COLUMBUS (AP) -- Ohio will notify a condemned killer a month ahead of his execution if changes are made to the state's lethal injection policy, attorneys for the inmate said Monday.
The 30-day notice comes in the case of death row inmate Gregory Lott, scheduled to die March 19 for killing an East Cleveland man in a 1986 arson fire.
Attorneys for Lott sued Monday to stop the execution to give them time to argue the state's system is unconstitutional, because it could result in a lingering death. The lawsuit follows last month's lengthy execution of Dennis McGuire.
Under state policies adopted last year, "There is a substantial risk of lingering death, of degradation, and of unnecessary pain and suffering," according to the complaint.
Ohio is also breaking state and federal laws by using drugs for executions without prescriptions, the lawsuit said.
McGuire, 53, was sentenced to death for raping and killing a pregnant newlywed in 1989. He repeatedly snorted, gasped and opened and shut his mouth as if yawning over several minutes during his Jan. 16 execution.
Lott's attorneys allege McGuire could have remained clinically alive 45 minutes after his official time of death, a fate that could also befall Lott, they said.

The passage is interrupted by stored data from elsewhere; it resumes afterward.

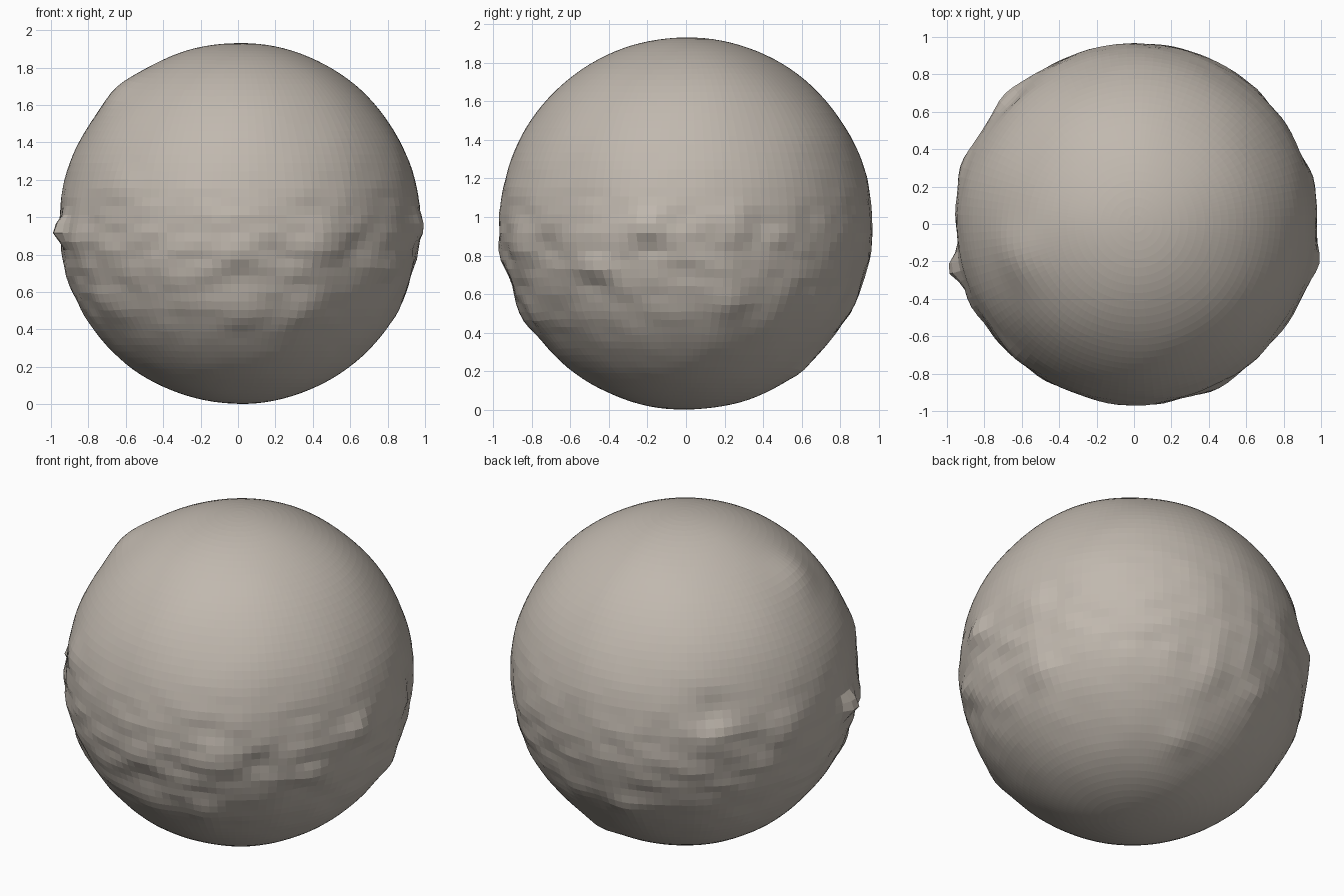
import bpy, bmesh, math
from mathutils import Vector, noise

cube = bpy.data.objects.get("Cube")
if cube:
    bpy.data.objects.remove(cube, do_unlink=True)

RADIUS = 0.965
CENTRE = Vector((0.01, 0, RADIUS))
features = []


def facing(azimuth, elevation, across, above):
    """Unit direction of a surface spot, placed across and above one side's middle."""
    a, e = math.radians(azimuth), math.radians(elevation)
    out = Vector((math.cos(a) * math.cos(e), math.sin(a) * math.cos(e), math.sin(e)))
    right = Vector((-math.sin(a), math.cos(a), 0))
    up = out.cross(right)
    depth = math.sqrt(1 - across ** 2 - above ** 2)
    return out * depth + right * across + up * above


def add_spots(azimuth, elevation, height, width, *spots):
    """Raise (or sink, if height is negative) round spots on one side."""
    for across, above in spots:
        features.append((facing(azimuth, elevation, across, above), height, width))


def relief(n):
    """Surface height in direction n: broad undulation, fine ripples and spots."""
    height = noise.noise(n * 2.6) * 0.006
    ripple = noise.noise(Vector((n.x * 6, n.y * 6, n.z * 10)))
    belt = math.exp(-((n.z + 0.2) / 0.42) ** 2)
    height += ripple * belt * 0.012
    for centre, amount, width in features:
        offset = n - centre
        offset.z *= 1.2
        height += amount * math.exp(-offset.length_squared / width ** 2)
    return height


# Front: rounded knobs with hollows between them, and a high left shoulder
add_spots(-90, 0, 0.02, 0.13, (0, -.48), (0, -.17), (-.73, -.43), (.45, -.1), (-.66, .2))
add_spots(-90, 0, -.017, 0.12, (0, -.31), (.64, -.15))
add_spots(-90, 0, 0.03, 0.17, (-.66, .73))

# Left flank: two rows of knobs above a row of hollows
add_spots(0, 0, 0.02, 0.11, (-.2, 0), (.26, 0), (-.5, -.22), (.23, -.42), (-.8, -.5))
add_spots(0, 0, -.015, 0.1, (-.2, -.15), (.4, 0), (-.46, -.37), (0, -.3))

# Right flank: the tallest knob and its lower neighbours
add_spots(180, 0, 0.075, 0.075, (.24, -.04))
add_spots(180, 0, 0.02, 0.11, (.44, -.08), (.64, -.15), (-.4, 0))

# Back right quarter
add_spots(135, 25, 0.02, 0.1, (.48, -.35), (0, -.37), (-.46, -.74))
add_spots(135, 25, -.02, 0.11, (.28, -.43), (0, -.23))

# Back left quarter, low down
add_spots(45, -25, 0.018, 0.1, (.53, -.1), (.32, -.48), (-.84, .2))

# Lumpy rock body
bm = bmesh.new()
bmesh.ops.create_uvsphere(bm, u_segments=120, v_segments=64, radius=1)
for vert in bm.verts:
    n = vert.co.normalized()
    vert.co = CENTRE + n * (RADIUS + relief(n))

mesh = bpy.data.meshes.new("rock_body")
bm.to_mesh(mesh)
bm.free()
body = bpy.data.objects.new("rock_body", mesh)
bpy.context.collection.objects.link(body)

# Warm grey stone
stone = bpy.data.materials.new("warm_grey_stone")
stone.use_nodes = True
colour = (0.53, 0.48, 0.425, 1)
stone.diffuse_color = colour
stone.node_tree.nodes["Principled BSDF"].inputs["Base Color"].default_value = colour
mesh.materials.append(stone)
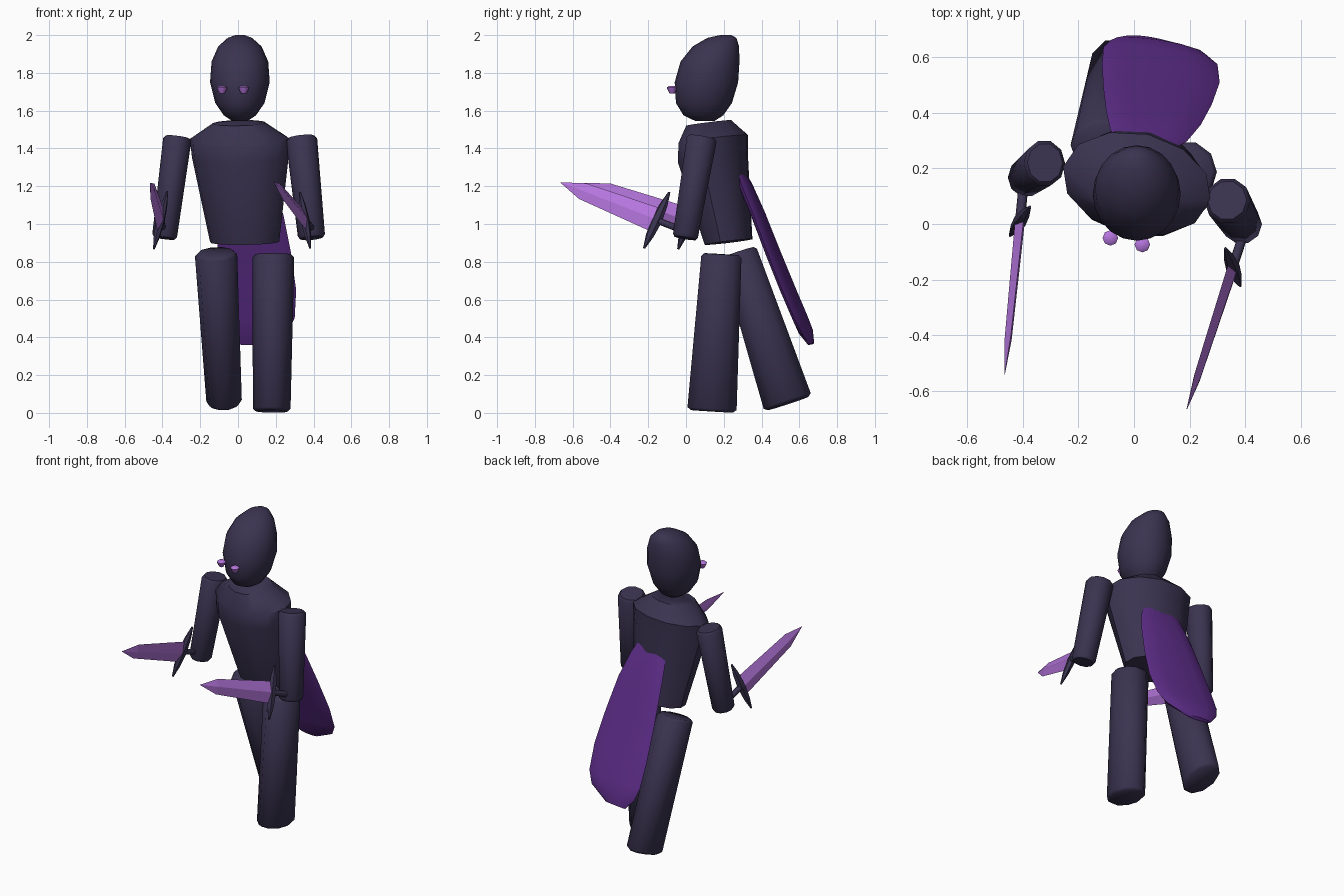
import bpy, bmesh, math
from mathutils import Vector

cube = bpy.data.objects.get("Cube")
if cube:
    bpy.data.objects.remove(cube, do_unlink=True)


def material(name, rgb):
    m = bpy.data.materials.new(name)
    m.use_nodes = True
    m.diffuse_color = (*rgb, 1)
    m.node_tree.nodes["Principled BSDF"].inputs["Base Color"].default_value = (*rgb, 1)
    return m


DARK = material("dark violet body", (0.042, 0.033, 0.08))
CAPE = material("purple cape", (0.11, 0.026, 0.25))
BLADE = material("lilac blade", (0.46, 0.18, 0.72))


def loft(name, rings, mat, sides=10, smooth=50):
    """Skin a row of elliptical rings, each (centre, u axis, v axis)."""
    bm = bmesh.new()
    loops = []
    for c, u, v in rings:
        angles = [math.tau * i / sides for i in range(sides)]
        loops.append([bm.verts.new(c + u * math.cos(a) + v * math.sin(a)) for a in angles])
    for low, high in zip(loops, loops[1:]):
        for i in range(sides):
            j = (i + 1) % sides
            bm.faces.new((low[i], low[j], high[j], high[i]))
    bm.faces.new(loops[0])
    bm.faces.new(loops[-1])
    bmesh.ops.recalc_face_normals(bm, faces=bm.faces)
    mesh = bpy.data.meshes.new(name)
    bm.to_mesh(mesh)
    bm.free()
    mesh.materials.append(mat)
    if smooth:
        mesh.polygons.foreach_set("use_smooth", [True] * len(mesh.polygons))
        mesh.set_sharp_from_angle(angle=math.radians(smooth))
    obj = bpy.data.objects.new(name, mesh)
    bpy.context.collection.objects.link(obj)
    return obj


def limb(name, top, bottom, top_size, bottom_size, chamfer=0.015):
    """Tapered cylinder with softened ends; sizes are (half width, half depth)."""
    top, bottom = Vector(top), Vector(bottom)
    axis = (bottom - top).normalized()
    v = axis.cross(Vector((1, 0, 0))).normalized()
    u = v.cross(axis)
    steps = [(top, top_size, 0.85), (top + axis * chamfer, top_size, 1),
             (bottom - axis * chamfer, bottom_size, 1), (bottom, bottom_size, 0.85)]
    loft(name, [(p, u * s[0] * k, v * s[1] * k) for p, s, k in steps], DARK)


# Head: egg leaning backwards (z, y, half width, half depth)
head = [(1.545, 0.10, 0.04, 0.05), (1.575, 0.092, 0.085, 0.105), (1.64, 0.095, 0.13, 0.148),
        (1.75, 0.108, 0.158, 0.168), (1.86, 0.127, 0.15, 0.156), (1.94, 0.158, 0.115, 0.123),
        (1.985, 0.19, 0.065, 0.077), (2.0, 0.21, 0.025, 0.03)]
loft("head", [(Vector((0.01, y, z)), Vector((w, 0, 0)), Vector((0, d, 0)))
              for z, y, w, d in head], DARK, 20, 80)

# Eyes
eye = [(1.69, 0.012), (1.705, 0.021), (1.722, 0.028), (1.731, 0.017)]
for name, x, y in (("right_eye", -0.085, -0.05), ("left_eye", 0.03, -0.074)):
    loft(name, [(Vector((x, y, z)), Vector((r, 0, 0)), Vector((0, r, 0)))
                for z, r in eye], BLADE, 8)

# Torso: turned a little about z (z, x, y, half width, half depth)
yaw = math.radians(-13)
across = Vector((math.cos(yaw), math.sin(yaw), 0))
along = Vector((-math.sin(yaw), math.cos(yaw), 0.13))
torso = [(0.905, 0.035, 0.225, 0.188, 0.125), (1.35, 0.012, 0.142, 0.262, 0.185),
         (1.45, 0.01, 0.145, 0.272, 0.182), (1.535, 0.005, 0.12, 0.14, 0.122)]
loft("torso", [(Vector((x, y, z)), across * w, along * d) for z, x, y, w, d in torso], DARK, 12, 40)

# Arms and legs
limb("left_arm", (0.335, 0.085, 1.46), (0.39, -0.005, 0.925), (0.083, 0.084), (0.072, 0.07))
limb("right_arm", (-0.32, 0.22, 1.46), (-0.39, 0.165, 0.925), (0.075, 0.084), (0.066, 0.07))
limb("left_leg", (0.188, 0.188, 0.84), (0.178, 0.137, 0.008), (0.11, 0.112), (0.1, 0.137))
limb("right_leg", (-0.117, 0.277, 0.85), (-0.073, 0.54, 0.05), (0.112, 0.105), (0.094, 0.138))

# Cape: tapered slab sweeping back (z, y, left edge, right edge)
cape = [(1.31, 0.275, -0.06, 0.13), (1.2, 0.318, -0.085, 0.19), (1.05, 0.385, -0.1, 0.24),
        (0.85, 0.465, -0.11, 0.28), (0.65, 0.548, -0.115, 0.308), (0.5, 0.612, -0.11, 0.3),
        (0.43, 0.64, -0.085, 0.26), (0.365, 0.662, -0.03, 0.13)]
rings = []
for z, y, x0, x1 in cape:
    mid, half = (x0 + x1) / 2, (x1 - x0) / 2
    thick = 0.028 if 0.4 < z < 1.3 else 0.012
    rings.append((Vector((mid, y - 0.15 * (mid - 0.05), z)),
                  Vector((half, -0.15 * half, 0)), Vector((0, thick, 0.4 * thick))))
loft("cape", rings, CAPE, 12, 60)


def sword(side, base, tip, guard_dir):
    base, tip = Vector(base), Vector(tip)
    length = (tip - base).length
    a = (tip - base).normalized()
    n = a.cross(Vector(guard_dir)).normalized()
    g = n.cross(a)
    # Diamond-section blade (fraction, half width, half thickness)
    blade = [(0, 0.068, 0.018), (0.77, 0.046, 0.013), (1, 0.001, 0.001)]
    loft(side + "_blade", [(base + a * length * t, g * w, n * h) for t, w, h in blade],
         BLADE, 4, 0)
    # Crossguard: spindle pointed at both ends
    guard = [(-0.165, 0.006), (-0.09, 0.022), (0, 0.03), (0.09, 0.022), (0.165, 0.006)]
    loft(side + "_guard", [(base + g * t, a * r, n * r * 0.8) for t, r in guard], DARK, 6, 0)
    # Grip reaching into the hand
    loft(side + "_grip", [(base + a * t, g * 0.018, n * 0.018) for t in (-0.15, 0)], DARK, 8)


sword("left_sword", (0.355, -0.155, 1.02), (0.19, -0.665, 1.22), (-0.06, 0.11, 0.3))
sword("right_sword", (-0.41, 0.01, 1.02), (-0.465, -0.54, 1.217), (0.07, 0.1, 0.3))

Lott was sentenced to die for killing 82-year-old John McGrath by setting him on fire in his East Cleveland home in 1986. McGrath died in the hospital 11 days after the fire.